** Opening PROVIDED INFORMATION block **

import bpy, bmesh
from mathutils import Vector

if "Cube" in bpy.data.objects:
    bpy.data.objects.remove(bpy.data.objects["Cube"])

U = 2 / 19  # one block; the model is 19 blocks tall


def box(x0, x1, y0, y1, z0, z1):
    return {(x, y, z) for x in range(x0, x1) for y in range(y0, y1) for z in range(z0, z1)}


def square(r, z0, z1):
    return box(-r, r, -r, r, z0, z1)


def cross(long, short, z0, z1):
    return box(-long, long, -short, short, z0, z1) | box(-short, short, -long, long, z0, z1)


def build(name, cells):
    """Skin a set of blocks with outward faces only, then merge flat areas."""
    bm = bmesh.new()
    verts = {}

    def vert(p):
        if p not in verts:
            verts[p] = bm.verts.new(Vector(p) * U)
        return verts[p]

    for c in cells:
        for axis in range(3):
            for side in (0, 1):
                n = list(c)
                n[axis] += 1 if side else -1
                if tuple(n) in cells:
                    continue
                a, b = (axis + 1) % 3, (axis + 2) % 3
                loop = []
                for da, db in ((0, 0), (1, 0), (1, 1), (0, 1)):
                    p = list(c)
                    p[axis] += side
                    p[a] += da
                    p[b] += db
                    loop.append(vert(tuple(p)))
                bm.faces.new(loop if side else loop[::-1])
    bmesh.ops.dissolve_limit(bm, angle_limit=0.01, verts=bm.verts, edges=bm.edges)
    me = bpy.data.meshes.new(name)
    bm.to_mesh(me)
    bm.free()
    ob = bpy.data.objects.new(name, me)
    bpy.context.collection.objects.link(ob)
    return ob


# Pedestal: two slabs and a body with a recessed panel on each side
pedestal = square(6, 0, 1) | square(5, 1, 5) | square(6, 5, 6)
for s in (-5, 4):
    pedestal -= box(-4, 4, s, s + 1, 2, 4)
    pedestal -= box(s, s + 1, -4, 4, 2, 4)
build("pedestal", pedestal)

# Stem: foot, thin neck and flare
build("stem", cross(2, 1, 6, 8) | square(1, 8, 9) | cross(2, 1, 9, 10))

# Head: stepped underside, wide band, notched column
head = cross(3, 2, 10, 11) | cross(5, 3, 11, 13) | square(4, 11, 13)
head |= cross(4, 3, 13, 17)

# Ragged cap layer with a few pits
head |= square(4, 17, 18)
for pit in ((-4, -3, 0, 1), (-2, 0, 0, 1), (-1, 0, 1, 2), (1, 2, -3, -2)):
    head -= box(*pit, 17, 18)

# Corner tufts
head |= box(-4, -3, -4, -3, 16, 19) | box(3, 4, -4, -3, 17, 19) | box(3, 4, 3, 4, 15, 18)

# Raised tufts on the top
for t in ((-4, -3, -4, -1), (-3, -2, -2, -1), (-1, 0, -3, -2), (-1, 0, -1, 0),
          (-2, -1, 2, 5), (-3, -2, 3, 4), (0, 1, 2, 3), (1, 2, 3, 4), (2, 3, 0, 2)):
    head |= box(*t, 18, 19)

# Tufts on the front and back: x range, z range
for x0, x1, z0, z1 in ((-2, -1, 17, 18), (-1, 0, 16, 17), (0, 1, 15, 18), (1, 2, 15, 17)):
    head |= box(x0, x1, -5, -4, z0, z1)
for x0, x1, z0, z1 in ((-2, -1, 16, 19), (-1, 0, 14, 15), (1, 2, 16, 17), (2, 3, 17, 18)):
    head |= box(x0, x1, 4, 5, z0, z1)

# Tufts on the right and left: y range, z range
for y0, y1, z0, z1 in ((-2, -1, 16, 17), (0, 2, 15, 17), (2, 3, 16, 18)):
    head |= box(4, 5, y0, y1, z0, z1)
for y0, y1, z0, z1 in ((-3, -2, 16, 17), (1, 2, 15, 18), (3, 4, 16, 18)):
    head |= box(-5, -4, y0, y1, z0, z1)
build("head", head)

** Closing PROVIDED INFORMATION block **

▶ _TASK INSTRUCTIONS_: Keep every word the same. Retype all the material.

▶ _ANSWER SPACE_:
import bpy, bmesh
from mathutils import Vector

if "Cube" in bpy.data.objects:
    bpy.data.objects.remove(bpy.data.objects["Cube"])

U = 2 / 19  # one block; the model is 19 blocks tall


def box(x0, x1, y0, y1, z0, z1):
    return {(x, y, z) for x in range(x0, x1) for y in range(y0, y1) for z in range(z0, z1)}


def square(r, z0, z1):
    return box(-r, r, -r, r, z0, z1)


def cross(long, short, z0, z1):
    return box(-long, long, -short, short, z0, z1) | box(-short, short, -long, long, z0, z1)


def build(name, cells):
    """Skin a set of blocks with outward faces only, then merge flat areas."""
    bm = bmesh.new()
    verts = {}

    def vert(p):
        if p not in verts:
            verts[p] = bm.verts.new(Vector(p) * U)
        return verts[p]

    for c in cells:
        for axis in range(3):
            for side in (0, 1):
                n = list(c)
                n[axis] += 1 if side else -1
                if tuple(n) in cells:
                    continue
                a, b = (axis + 1) % 3, (axis + 2) % 3
                loop = []
                for da, db in ((0, 0), (1, 0), (1, 1), (0, 1)):
                    p = list(c)
                    p[axis] += side
                    p[a] += da
                    p[b] += db
                    loop.append(vert(tuple(p)))
                bm.faces.new(loop if side else loop[::-1])
    bmesh.ops.dissolve_limit(bm, angle_limit=0.01, verts=bm.verts, edges=bm.edges)
    me = bpy.data.meshes.new(name)
    bm.to_mesh(me)
    bm.free()
    ob = bpy.data.objects.new(name, me)
    bpy.context.collection.objects.link(ob)
    return ob


# Pedestal: two slabs and a body with a recessed panel on each side
pedestal = square(6, 0, 1) | square(5, 1, 5) | square(6, 5, 6)
for s in (-5, 4):
    pedestal -= box(-4, 4, s, s + 1, 2, 4)
    pedestal -= box(s, s + 1, -4, 4, 2, 4)
build("pedestal", pedestal)

# Stem: foot, thin neck and flare
build("stem", cross(2, 1, 6, 8) | square(1, 8, 9) | cross(2, 1, 9, 10))

# Head: stepped underside, wide band, notched column
head = cross(3, 2, 10, 11) | cross(5, 3, 11, 13) | square(4, 11, 13)
head |= cross(4, 3, 13, 17)

# Ragged cap layer with a few pits
head |= square(4, 17, 18)
for pit in ((-4, -3, 0, 1), (-2, 0, 0, 1), (-1, 0, 1, 2), (1, 2, -3, -2)):
    head -= box(*pit, 17, 18)

# Corner tufts
head |= box(-4, -3, -4, -3, 16, 19) | box(3, 4, -4, -3, 17, 19) | box(3, 4, 3, 4, 15, 18)

# Raised tufts on the top
for t in ((-4, -3, -4, -1), (-3, -2, -2, -1), (-1, 0, -3, -2), (-1, 0, -1, 0),
          (-2, -1, 2, 5), (-3, -2, 3, 4), (0, 1, 2, 3), (1, 2, 3, 4), (2, 3, 0, 2)):
    head |= box(*t, 18, 19)

# Tufts on the front and back: x range, z range
for x0, x1, z0, z1 in ((-2, -1, 17, 18), (-1, 0, 16, 17), (0, 1, 15, 18), (1, 2, 15, 17)):
    head |= box(x0, x1, -5, -4, z0, z1)
for x0, x1, z0, z1 in ((-2, -1, 16, 19), (-1, 0, 14, 15), (1, 2, 16, 17), (2, 3, 17, 18)):
    head |= box(x0, x1, 4, 5, z0, z1)

# Tufts on the right and left: y range, z range
for y0, y1, z0, z1 in ((-2, -1, 16, 17), (0, 2, 15, 17), (2, 3, 16, 18)):
    head |= box(4, 5, y0, y1, z0, z1)
for y0, y1, z0, z1 in ((-3, -2, 16, 17), (1, 2, 15, 18), (3, 4, 16, 18)):
    head |= box(-5, -4, y0, y1, z0, z1)
build("head", head)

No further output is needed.